Stored data =
---

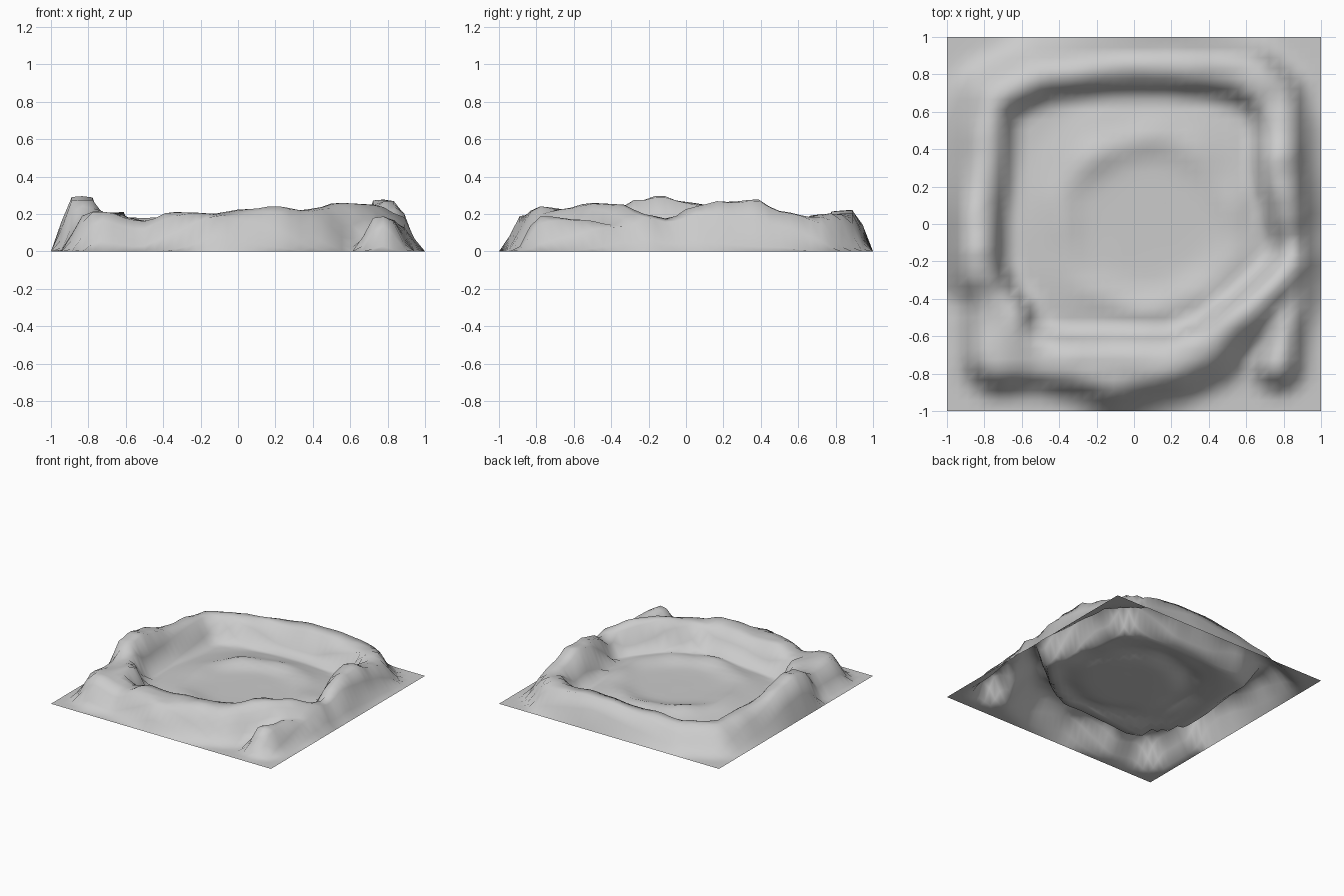
import bpy, bmesh, math
from mathutils import Vector, noise

if "Cube" in bpy.data.objects:
    bpy.data.objects.remove(bpy.data.objects["Cube"])

N = 36  # grid cells per side

# Ridge stations, counter-clockwise: x, y, height, half width of crest, outer slope width
RIDGE = [
    (-.72, -.70, .20, .09, .15), (-.50, -.71, .17, .07, .14), (-.33, -.74, .20, .07, .16),
    (-.10, -.76, .20, .11, .16), (.20, -.72, .23, .07, .20), (.38, -.65, .21, .05, .22),
    (.50, -.53, .245, .03, .22), (.60, -.46, .265, .03, .22), (.74, -.33, .245, .02, .20),
    (.84, -.22, .20, .02, .16), (.84, -.10, .17, .02, .14), (.81, .05, .23, .04, .15),
    (.79, .20, .265, .05, .15), (.78, .36, .265, .05, .15), (.78, .52, .205, .05, .15),
    (.74, .68, .19, .06, .15), (.60, .80, .20, .06, .16), (.20, .855, .22, .06, .15),
    (-.15, .83, .20, .04, .18), (-.50, .78, .175, .03, .24), (-.74, .65, .175, .02, .26),
    (-.77, .45, .20, .03, .24), (-.80, .22, .20, .05, .20), (-.83, .04, .255, .06, .15),
    (-.84, -.14, .29, .06, .15), (-.83, -.24, .27, .06, .14), (-.76, -.38, .20, .05, .15),
    (-.71, -.50, .20, .09, .17),
]
# Side spur running toward the front right corner
SPUR = [(.86, -.32, .14, .02, .13), (.81, -.55, .17, .02, .13), (.77, -.76, .19, .03, .13)]


def smooth(t):
    t = max(0.0, min(1.0, t))
    return t * t * (3 - 2 * t)


def ridge_height(x, y, a, b, inner):
    """Height of one ridge segment with its own slope on each side."""
    dx, dy = b[0] - a[0], b[1] - a[1]
    t = ((x - a[0]) * dx + (y - a[1]) * dy) / (dx * dx + dy * dy)
    t = max(0.0, min(1.0, t))
    h, w, outer = (a[i] + (b[i] - a[i]) * t for i in (2, 3, 4))
    d = math.hypot(x - a[0] - dx * t, y - a[1] - dy * t)
    side = dx * (y - a[1]) - dy * (x - a[0])
    slope = inner if side > 0 else outer
    return h * smooth(1 - (d - w) / slope)


def height(x, y):
    z = 0.0
    for a, b in zip(RIDGE, RIDGE[1:] + RIDGE[:1]):
        z = max(z, ridge_height(x, y, a, b, .11))
    for a, b in zip(SPUR, SPUR[1:]):
        z = max(z, ridge_height(x, y, a, b, .13))
    # low ring on the basin floor
    r = math.hypot(x - .08, y)
    if max(abs(x), abs(y)) < .75:
        n = noise.noise(Vector((x * 4, y * 4, 1.7)))
        floor = .02 * smooth((.75 - r) / .15)
        floor += (.035 + .03 * n) * math.exp(-((r - .46) / .09) ** 2)
        z = max(z, floor)
    z += z * .1 * noise.noise(Vector((x * 6, y * 6, .3)))
    # the border lies flat on the ground
    return z * smooth((1 - max(abs(x), abs(y))) / .085)


# Terrain sheet
bm = bmesh.new()
bmesh.ops.create_grid(bm, x_segments=N, y_segments=N, size=1)
for v in bm.verts:
    v.co.z = max(0.0, height(v.co.x, v.co.y))
for f in bm.faces:
    f.smooth = True
mesh = bpy.data.meshes.new("crater_terrain")
bm.to_mesh(mesh)
bm.free()
terrain = bpy.data.objects.new("crater_terrain", mesh)
bpy.context.collection.objects.link(terrain)

stone = bpy.data.materials.new("pale grey stone")
stone.diffuse_color = (.6, .6, .6, 1)
stone.use_nodes = True
stone.node_tree.nodes["Principled BSDF"].inputs["Base Color"].default_value = stone.diffuse_color
mesh.materials.append(stone)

---

What the task requires = Find how many lines in the records contain the string "objects", then give the number alone.

Result for this task = 4